But what about skiing, that’s more dangerous with limited vision?
“No, not necessarily. For example, I stick to the wide open green runs, so I don’t have to worry about cliff edges. I find it helpful to follow someone wearing a high visibility fluorescent jacket who can ski in front of me and give me audio clues. Plus, I go to ski resorts where there is plenty of powdery snow – then you have a soft landing should you fall.”
Melanie is so enthused about travelling that she spent a year as Chief Editor of a travel magazine called Travel Play Live (link opens in new window).
“I really connect with the ethos that women of all abilities can enjoy independent travel and embrace new adventures.”
Advocate for retinal disease

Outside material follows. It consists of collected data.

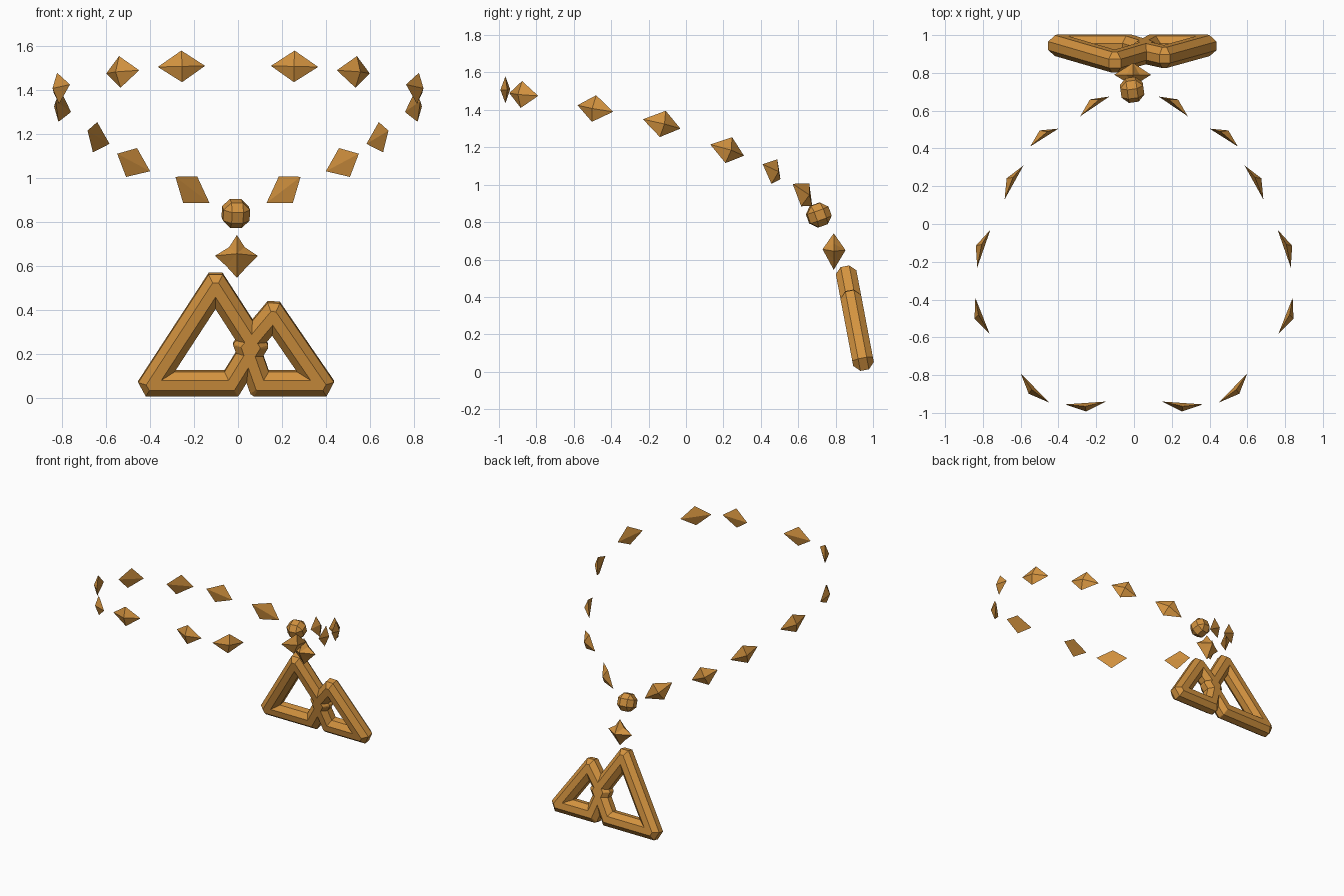
import bpy, bmesh, math
from mathutils import Vector

cube = bpy.data.objects.get("Cube")
if cube:
    bpy.data.objects.remove(cube, do_unlink=True)

gold = bpy.data.materials.new("warm_gold")
gold.use_nodes = True
COLOR = (0.65, 0.29, 0.05, 1)
gold.diffuse_color = COLOR
gold.node_tree.nodes["Principled BSDF"].inputs["Base Color"].default_value = COLOR


def finish(name, bm):
    """Weld, orient normals and turn the bmesh into a flat shaded object."""
    bmesh.ops.remove_doubles(bm, verts=bm.verts, dist=0.0005)
    bmesh.ops.recalc_face_normals(bm, faces=bm.faces)
    mesh = bpy.data.meshes.new(name)
    bm.to_mesh(mesh)
    bm.free()
    mesh.materials.append(gold)
    obj = bpy.data.objects.new(name, mesh)
    bpy.context.collection.objects.link(obj)
    return obj


def bipyramid(name, outline, front, back):
    """Join a closed outline to an apex on either side."""
    bm = bmesh.new()
    ring = [bm.verts.new(p) for p in outline]
    for apex in (bm.verts.new(front), bm.verts.new(back)):
        for i, v in enumerate(ring):
            bm.faces.new((v, ring[(i + 1) % len(ring)], apex))
    return finish(name, bm)


# Faceted chain beads: the two pointed ends of each, mirrored to both sides
BEAD_ENDS = [
    ((0.15, -0.94, 1.51), (0.365, -0.955, 1.505)),
    ((0.45, -0.945, 1.49), (0.60, -0.79, 1.475)),
    ((0.765, -0.58, 1.425), (0.84, -0.39, 1.39)),
    ((0.83, -0.23, 1.35), (0.76, -0.03, 1.30)),
    ((0.685, 0.13, 1.215), (0.585, 0.31, 1.155)),
    ((0.55, 0.41, 1.11), (0.40, 0.505, 1.03)),
    ((0.285, 0.57, 1.005), (0.13, 0.675, 0.886)),
]
for side, label in ((1, "left"), (-1, "right")):
    for n, ends in enumerate(BEAD_ENDS, 1):
        a, b = (Vector((side * p[0], p[1], p[2])) for p in ends)
        along = (b - a).normalized()
        mid = (a + b) / 2
        out = along.cross((0, 0, 1)).normalized()
        if out.dot(Vector((mid.x, mid.y, 0))) < 0:
            out.negate()
        up = (Vector((0, 0, 1)) - along * along.z).normalized() * 0.072
        belt = mid + out * 0.018
        bipyramid(f"chain_bead_{label}_{n}", [a, belt + up, b, belt - up],
                  mid + out * 0.045, mid)

# Round bead: cube with chamfered edges
bm = bmesh.new()
bmesh.ops.create_cube(bm, size=0.122)
bmesh.ops.bevel(bm, geom=bm.edges[:], offset=0.035, segments=1, affect='EDGES')
round_bead = finish("round_bead", bm)
round_bead.location = (-0.01, 0.71, 0.838)
round_bead.rotation_euler = (math.radians(20), 0, math.radians(8))

# Star shaped spike bead
star = [(0, 0.74), (0.035, 0.685), (0.095, 0.645), (0.05, 0.6),
        (0, 0.545), (-0.05, 0.6), (-0.1, 0.645), (-0.035, 0.685)]
bipyramid("spike_bead", [(x - 0.005, 0.79, z) for x, z in star],
          (-0.005, 0.73, 0.655), (-0.005, 0.853, 0.65))

# Pendant: octagonal bars swept round closed loops with blunt outer corners
HALF = 0.056
LEAN = Vector((0, -0.19, 1))
DEPTH = Vector((0, 1, 0.19)).normalized()


def frame(name, corners):
    """Corners run clockwise in x and height."""
    bm = bmesh.new()
    pts = [Vector(c) for c in corners]
    count = len(pts)
    rings = []
    section = [math.radians(22.5 + 45 * k) for k in range(8)]
    radius = HALF / math.cos(math.radians(22.5))
    for i, p in enumerate(pts):
        t1 = (p - pts[i - 1]).normalized()
        t2 = (pts[(i + 1) % count] - p).normalized()
        n1, n2 = Vector((-t1.y, t1.x)), Vector((-t2.y, t2.x))
        miter = math.tan(t1.angle(t2) / 2)
        for n, t, sign in ((n1, t1, 1), (n2, t2, -1)):
            ring = []
            for ang in section:
                u, d = radius * math.cos(ang), radius * math.sin(ang)
                reach = miter if u < 0 else min(0.5, miter)
                q = p + n * u + t * (sign * u * reach)
                pos = Vector((q.x, 0.957, 0)) + LEAN * q.y + DEPTH * d
                ring.append(bm.verts.new(pos))
            rings.append(ring)
    for i, ring in enumerate(rings):
        nxt = rings[(i + 1) % len(rings)]
        for k in range(8):
            j = (k + 1) % 8
            bm.faces.new((ring[k], ring[j], nxt[j], nxt[k]))
    return finish(name, bm)


frame("pendant_large_frame",
      [(-0.392, 0.065), (-0.102, 0.51), (0.075, 0.235), (-0.03, 0.065)])
frame("pendant_small_frame",
      [(0.1, 0.065), (0.04, 0.235), (0.16, 0.378), (0.375, 0.065)])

Now mostly accepting of her condition, Melanie says when she was first diagnosed in her twenties, she experienced all kinds of emotions including anger, frustration and sadness.
“I was the first in my family to have a retinitis pigmentosa diagnosis. It came out of nowhere. It’s a genetic eye condition, but I am not aware of anyone in my close family or extended family who has it.”
It spurred Melanie on to do all the things she wanted to do. In addition, it prompted her to advocate for others.
She’s been a Director of Retina Australia (link opens in new window) for four years and has been heavily involved in raising its profile.
Retina Australia supports medical research into the early detection, treatment, and cure for inherited retinal diseases.
“At age 20, I was told there was no cure for this disease. Twenty-five years on we now have stem cell technology and gene therapy giving us hope for the future.”
Finding support with your tribe
Melanie has been fortunate enough to attend the Retina World Congress for participants aged up to 35. It brings together one thousand specialists in retinal disease and features presentations on clinical research and development. People with retinal diseases or family members are also encouraged to attend.
“My go-to piece of advice for anyone who has a retinal disease or any other disability is to join support groups either on line or in person so you can ‘find your tribe’.”
“If you find people in a similar situation, you have that common bond and can help each other and swap stories,” explains Melanie.
“It’s incredibly helpful to know that you are not alone so you can share a laugh about some of the challenges.”
“My vision loss is gradual and slow. In the dark, I can’t see anything. In the light, I can see a little and I can still read large print.”
I don’t always use a white cane, but sometimes I find it to be very useful – like in crowded places or venues which are unfamiliar.”
Access, inclusion, and equality
Melanie is a past member of the City of Perth Access and Inclusion Group (link opens in new window).
Members meet to offer advice on plans and strategies in order to shape Perth to be as inclusive as possible.
“I think it is important to speak up about access issues and contribute to creating places and events where everyone feels safe and included.”
While her time at the City of Perth Access and Inclusion Group may have come to an end, she’s passionate about making a positive contribution. Consequently, Melanie is currently exploring other opportunities to apply her skills.”
It seems there’s no downtime for Melanie.
Favourite travel destination
Finally, before our conversation ends, I ask one final question. What would Melanie’s destination of choice be for people with low vision?
“One of my favourite places is Japan. It has a fascinating culture, wonderful food and has a great public transport system. I found Tokyo to be particularly accessible with good use of tactiles, well maintained footpaths and high contrast signage. People are aware of the white mobility cane and therefore go to real lengths to assist you. I felt very safe to travel as a female on my own.”
Sound advice to bite the bullet (train) and head for the Land of the Rising Sun.
VisAbility provides a range of support and services for people with low vision. Our Community Activity Centre organises group activities for people with vision impairment opportunities to meet new friends.